“On this very day, 20th of March 2003, the rain was falling all the day long, exactly like today, as we are gathering in this place,” Abeer Hasan Al Ani, an independent Iraqi journalist and human rights activist told a small gathering of anti-war activists at Sydney Town Hall on March 20.
“The Iraqi people, men, women and children felt as if the sky had been crying for them at the time,” she added, “and everyone was waiting for the evening of that day, waiting for the death and destruction coming from above, heavier than the fallen rain during the day.
“‘Shock and awe!’ That was the chosen name for the military operation took place to invade Iraq and open the door to the mess in which we Iraqis, Coalition forces and their opponents are all stuck in altogether even after 18 years.
“The promises of freedom, democracy and prosperity the Iraqis longed for have never come true.”
Nick Deane from the Marrickville Peace Group and Independent and Peaceful Australia Network (IPAN) called for a public investigation into how Australia joined the “Coalition of the Willing” that invaded Iraq.
“To this day we do not know the details of what went on in the corridors of power. We do not know how or why Australia made the decision. But we do know some very important features.
“One thing we can be sure of is that the decision to join the US in invading and occupying Iraq was an ignorant decision:
“• It ignored resolutions of the United Nations Security Council;
“• It ignored the advice of the UN weapons inspectors;
“• It ignored the Australian Parliament — being made without any debate there;
“• It ignored the likely outcome of the entire region being de-stabilised (as was foreseen by many), and
“• It ignored the will of the people of the world, who came out onto the streets in their millions to say ‘This is wrong! Don’t do it!’”
Pip Hinman from Sydney Stop the War Coalition said: “We must never forget the million of more Iraqis who were killed, who suffer the ongoing consequences of the war on Iraq.
“We must demand Australia assist the hundreds of thousands who are stateless, who still live in refugee camps, and those who are locked up for trying to come here.
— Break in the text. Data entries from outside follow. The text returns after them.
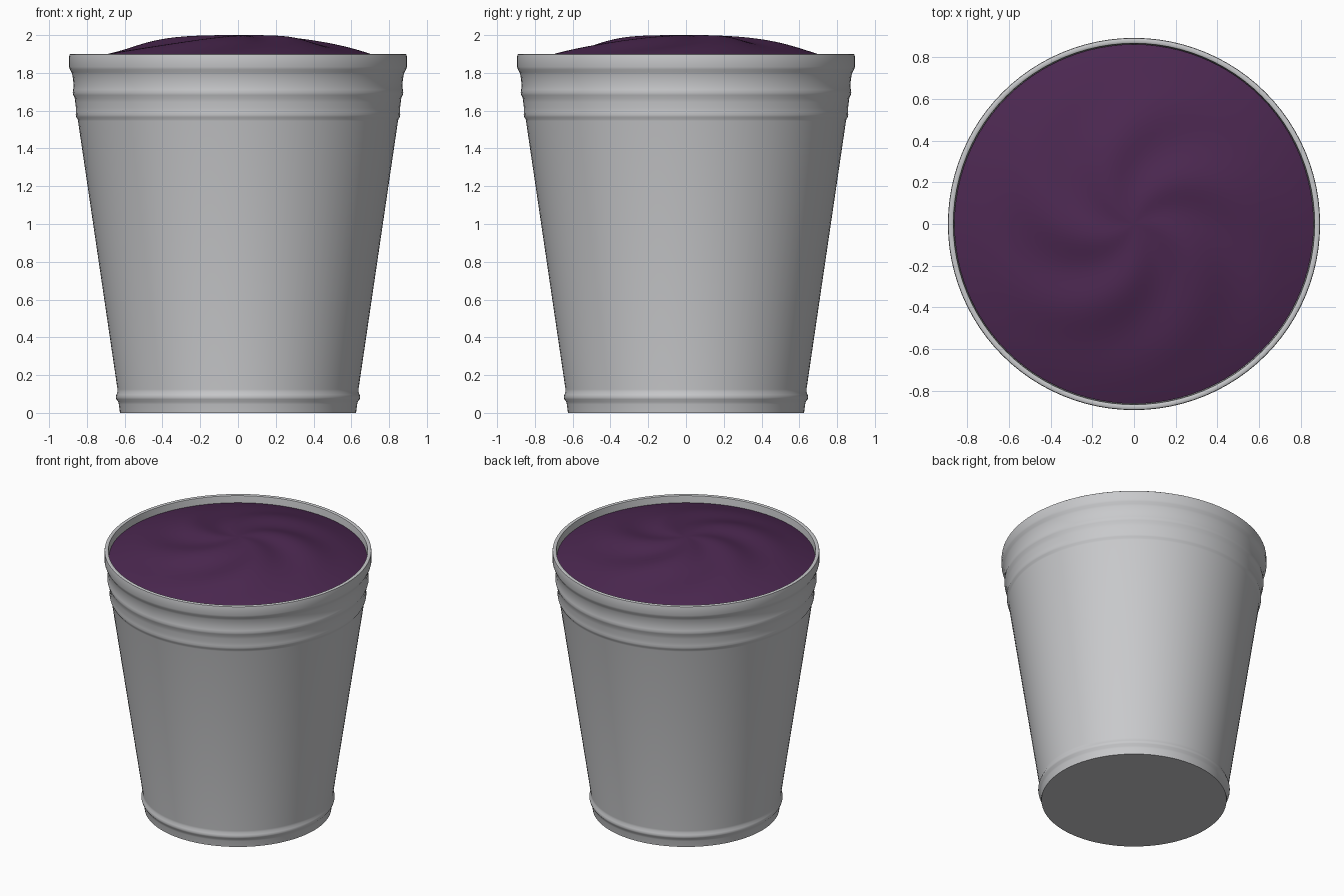
import bpy, bmesh, math

if "Cube" in bpy.data.objects:
    bpy.data.objects.remove(bpy.data.objects["Cube"])


def material(name, rgb):
    m = bpy.data.materials.new(name)
    m.diffuse_color = (*rgb, 1.0)
    m.use_nodes = True
    m.node_tree.nodes["Principled BSDF"].inputs["Base Color"].default_value = m.diffuse_color
    return m


METAL = material("galvanised_grey", (0.58, 0.585, 0.60))
PURPLE = material("dark_purple", (0.072, 0.021, 0.082))


def lathe(name, profile, mat, height=None, seg=96, angle=40):
    """Spin (radius, z) points round z; height(r, angle) may offset the surface."""
    bm = bmesh.new()
    rings = []
    for r, z in profile:
        if r < 1e-6:
            rings.append([bm.verts.new((0, 0, z))])
            continue
        ring = []
        for i in range(seg):
            a = 2 * math.pi * i / seg
            dz = height(r, a) if height else 0
            ring.append(bm.verts.new((r * math.cos(a), r * math.sin(a), z + dz)))
        rings.append(ring)
    for lo, hi in zip(rings, rings[1:]):
        for i in range(seg):
            j = (i + 1) % seg
            if len(lo) == 1:
                bm.faces.new((lo[0], hi[j], hi[i]))
            elif len(hi) == 1:
                bm.faces.new((lo[i], lo[j], hi[0]))
            else:
                bm.faces.new((lo[i], lo[j], hi[j], hi[i]))
    bmesh.ops.recalc_face_normals(bm, faces=bm.faces)
    me = bpy.data.meshes.new(name)
    bm.to_mesh(me)
    bm.free()
    me.materials.append(mat)
    ob = bpy.data.objects.new(name, me)
    bpy.context.collection.objects.link(ob)
    bpy.ops.object.select_all(action='DESELECT')
    ob.select_set(True)
    bpy.context.view_layer.objects.active = ob
    bpy.ops.object.shade_smooth_by_angle(angle=math.radians(angle))
    return ob


# Bucket: tapered wall with a foot bead, two upper beads and a rolled rim
bucket_profile = [
    (0, 0), (0.625, 0), (0.631, 0.045), (0.634, 0.058), (0.644, 0.072),
    (0.647, 0.083), (0.644, 0.096), (0.638, 0.110), (0.638, 0.125),
    (0.847, 1.545), (0.849, 1.555), (0.856, 1.566), (0.859, 1.578),
    (0.858, 1.592), (0.858, 1.615), (0.862, 1.645), (0.864, 1.665),
    (0.872, 1.682), (0.875, 1.695), (0.873, 1.71), (0.870, 1.73),
    (0.873, 1.765), (0.877, 1.79), (0.881, 1.803), (0.890, 1.818),
    (0.894, 1.832), (0.894, 1.885), (0.892, 1.897), (0.888, 1.90),
    (0.872, 1.90), (0.868, 1.897), (0.866, 1.885), (0.862, 1.80),
    (0.61, 0.05), (0, 0.05),
]
bucket = lathe("bucket", bucket_profile, METAL)


# Contents: domed filling with five shallow swirling ridges
def swirl(r, a):
    envelope = math.sin(math.pi * min(r / 0.8, 1)) ** 2
    return 0.012 * envelope * math.sin(5 * (a + 1.9 * r - 1.0))


R = 0.863
filling_profile = [(R, 1.78)] + [
    (R * (1 - k / 40), 2.0 - 0.205 * (R * (1 - k / 40)) ** 2) for k in range(41)]
filling = lathe("filling", filling_profile, PURPLE, swirl)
“A generation of Iraqis has only known war. This is unforgivable and must not be forgotten.
“Nor should we forget the people who took great risks to bring us the real story — Chelsea Manning and Julian Assange. Assange still remains behind bars, which is a travesty of justice.”
The gathering was organised by the Marrickville Peace Group and IPAN and endorsed by Sydney Stop the War Coalition and the Socialist Alliance and several songs were performed by members of Ecopella and Sydney union choirs, brought together by Margaret Walters.